A short straddle gives you the obligation to sell the stock at strike price A and the obligation to buy the stock at strike price A if the options are assigned.
By selling two options, you significantly increase the income you would have achieved from selling a put or a call alone. But that comes at a cost. You have unlimited risk on the upside and substantial downside risk.
Advanced traders might run this strategy to take advantage of a possible decrease in implied volatility. If implied volatility is abnormally high for no apparent reason, the call and put may be overvalued. After the sale, the idea is to wait for volatility to drop and close the position at a profit.
Maximum Potential Profit
Potential profit is limited to the net credit received for selling the call and the put.
Maximum Potential Loss
If the stock goes up, your losses could be theoretically unlimited.
If the stock goes down, your losses may be substantial but limited to the strike price minus net credit received for selling the straddle.
Break-even at Expiration
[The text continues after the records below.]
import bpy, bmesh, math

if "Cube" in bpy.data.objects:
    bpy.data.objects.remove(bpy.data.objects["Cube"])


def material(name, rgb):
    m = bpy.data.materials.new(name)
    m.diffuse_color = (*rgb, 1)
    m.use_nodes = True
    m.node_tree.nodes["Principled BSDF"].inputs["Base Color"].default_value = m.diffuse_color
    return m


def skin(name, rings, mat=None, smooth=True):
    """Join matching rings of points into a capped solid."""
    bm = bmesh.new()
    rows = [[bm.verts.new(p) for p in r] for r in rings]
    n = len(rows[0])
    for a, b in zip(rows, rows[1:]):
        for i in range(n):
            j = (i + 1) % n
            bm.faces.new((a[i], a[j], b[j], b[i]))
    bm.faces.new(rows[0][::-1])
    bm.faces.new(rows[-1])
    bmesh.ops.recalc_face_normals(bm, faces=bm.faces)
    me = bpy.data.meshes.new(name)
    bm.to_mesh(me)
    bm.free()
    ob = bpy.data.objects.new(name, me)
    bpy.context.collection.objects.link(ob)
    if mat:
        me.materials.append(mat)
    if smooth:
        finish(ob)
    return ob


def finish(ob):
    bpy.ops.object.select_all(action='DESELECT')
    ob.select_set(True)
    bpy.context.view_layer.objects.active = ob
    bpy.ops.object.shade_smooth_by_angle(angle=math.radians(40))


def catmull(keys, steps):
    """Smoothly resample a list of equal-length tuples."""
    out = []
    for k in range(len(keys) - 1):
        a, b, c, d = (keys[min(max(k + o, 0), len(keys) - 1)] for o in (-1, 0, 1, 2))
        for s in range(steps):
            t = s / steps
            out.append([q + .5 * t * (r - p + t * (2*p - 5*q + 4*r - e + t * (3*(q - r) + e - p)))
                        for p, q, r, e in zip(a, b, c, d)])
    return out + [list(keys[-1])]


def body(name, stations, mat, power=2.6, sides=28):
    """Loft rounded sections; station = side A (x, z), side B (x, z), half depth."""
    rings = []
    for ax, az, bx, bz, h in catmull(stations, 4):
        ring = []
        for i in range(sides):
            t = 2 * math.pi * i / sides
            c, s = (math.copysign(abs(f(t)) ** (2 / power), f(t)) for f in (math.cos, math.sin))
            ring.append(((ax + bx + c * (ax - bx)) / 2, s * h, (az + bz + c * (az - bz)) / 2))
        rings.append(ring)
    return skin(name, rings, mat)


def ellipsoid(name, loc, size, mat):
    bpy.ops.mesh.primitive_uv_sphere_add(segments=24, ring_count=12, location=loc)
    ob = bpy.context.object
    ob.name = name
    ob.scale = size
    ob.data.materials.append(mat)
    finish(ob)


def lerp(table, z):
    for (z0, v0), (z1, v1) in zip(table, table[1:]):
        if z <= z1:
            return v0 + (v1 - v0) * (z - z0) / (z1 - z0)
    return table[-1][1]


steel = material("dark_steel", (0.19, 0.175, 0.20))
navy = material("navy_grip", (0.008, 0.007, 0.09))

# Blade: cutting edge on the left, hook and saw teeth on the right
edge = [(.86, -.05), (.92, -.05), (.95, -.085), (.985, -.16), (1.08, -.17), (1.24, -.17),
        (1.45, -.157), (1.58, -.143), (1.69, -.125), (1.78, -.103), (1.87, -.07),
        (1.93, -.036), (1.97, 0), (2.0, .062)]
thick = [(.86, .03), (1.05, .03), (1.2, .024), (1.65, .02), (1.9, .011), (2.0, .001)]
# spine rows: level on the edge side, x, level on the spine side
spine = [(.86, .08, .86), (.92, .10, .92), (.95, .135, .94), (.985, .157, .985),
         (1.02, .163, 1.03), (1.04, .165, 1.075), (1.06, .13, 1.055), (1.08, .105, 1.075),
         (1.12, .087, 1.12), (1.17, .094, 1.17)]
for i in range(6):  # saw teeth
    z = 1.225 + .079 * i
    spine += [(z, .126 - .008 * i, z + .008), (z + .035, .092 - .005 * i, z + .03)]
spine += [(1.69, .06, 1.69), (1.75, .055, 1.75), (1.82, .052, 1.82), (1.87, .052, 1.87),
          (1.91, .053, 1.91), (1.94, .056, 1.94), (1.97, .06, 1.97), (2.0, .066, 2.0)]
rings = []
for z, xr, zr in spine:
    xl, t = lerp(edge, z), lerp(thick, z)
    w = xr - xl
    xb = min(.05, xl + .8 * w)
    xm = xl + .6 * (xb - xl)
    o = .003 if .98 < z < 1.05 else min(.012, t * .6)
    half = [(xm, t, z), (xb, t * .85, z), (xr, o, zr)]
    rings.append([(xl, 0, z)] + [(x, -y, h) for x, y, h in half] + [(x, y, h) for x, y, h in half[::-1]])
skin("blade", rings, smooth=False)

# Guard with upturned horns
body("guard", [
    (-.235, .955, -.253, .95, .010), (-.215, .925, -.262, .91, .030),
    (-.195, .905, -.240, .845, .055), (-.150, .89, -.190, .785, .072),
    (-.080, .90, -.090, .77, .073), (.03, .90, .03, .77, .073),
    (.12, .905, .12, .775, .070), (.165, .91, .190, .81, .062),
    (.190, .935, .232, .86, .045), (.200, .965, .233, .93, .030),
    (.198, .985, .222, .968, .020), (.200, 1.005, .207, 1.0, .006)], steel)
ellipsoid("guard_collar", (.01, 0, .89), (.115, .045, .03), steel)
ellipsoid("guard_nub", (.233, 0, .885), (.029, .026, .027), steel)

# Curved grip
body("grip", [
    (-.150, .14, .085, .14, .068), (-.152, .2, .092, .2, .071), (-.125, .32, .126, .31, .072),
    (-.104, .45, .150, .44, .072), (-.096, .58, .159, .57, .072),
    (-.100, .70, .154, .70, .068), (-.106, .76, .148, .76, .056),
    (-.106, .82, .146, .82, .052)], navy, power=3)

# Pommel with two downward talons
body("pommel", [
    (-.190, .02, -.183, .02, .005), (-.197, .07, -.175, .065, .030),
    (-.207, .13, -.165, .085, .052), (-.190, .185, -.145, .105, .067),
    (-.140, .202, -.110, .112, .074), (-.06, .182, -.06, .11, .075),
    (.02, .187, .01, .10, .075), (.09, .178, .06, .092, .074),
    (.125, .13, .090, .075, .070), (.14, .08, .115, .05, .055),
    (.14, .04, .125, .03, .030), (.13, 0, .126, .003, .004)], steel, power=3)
There are two break-even points:
- Strike A minus the net credit received.
- Strike A plus the net credit received.
TradeKing Margin Requirements
NOTE: The net credit received from establishing the short straddle may be applied to the initial margin requirement.
After this position is established, an ongoing maintenance margin requirement may apply. That means depending on how the underlying performs, an increase (or decrease) in the required margin is possible. Keep in mind this requirement is subject to change and is on a per-unit basis. So don’t forget to multiply by the total number of units when you’re doing the math.
As Time Goes By
For this strategy, time decay is your best friend. It works doubly in your favor, eroding the price of both options you sold. That means if you choose to close your position prior to expiration, it will be less expensive to buy it back.
After the strategy is established, you really want implied volatility to decrease. An increase in implied volatility is dangerous because it works doubly against you by increasing the price of both options you sold. That means if you wish to close your position prior to expiration, it will be more expensive to buy back those options.
An increase in implied volatility also suggests an increased possibility of a price swing, whereas you want the stock price to remain stable around strike A.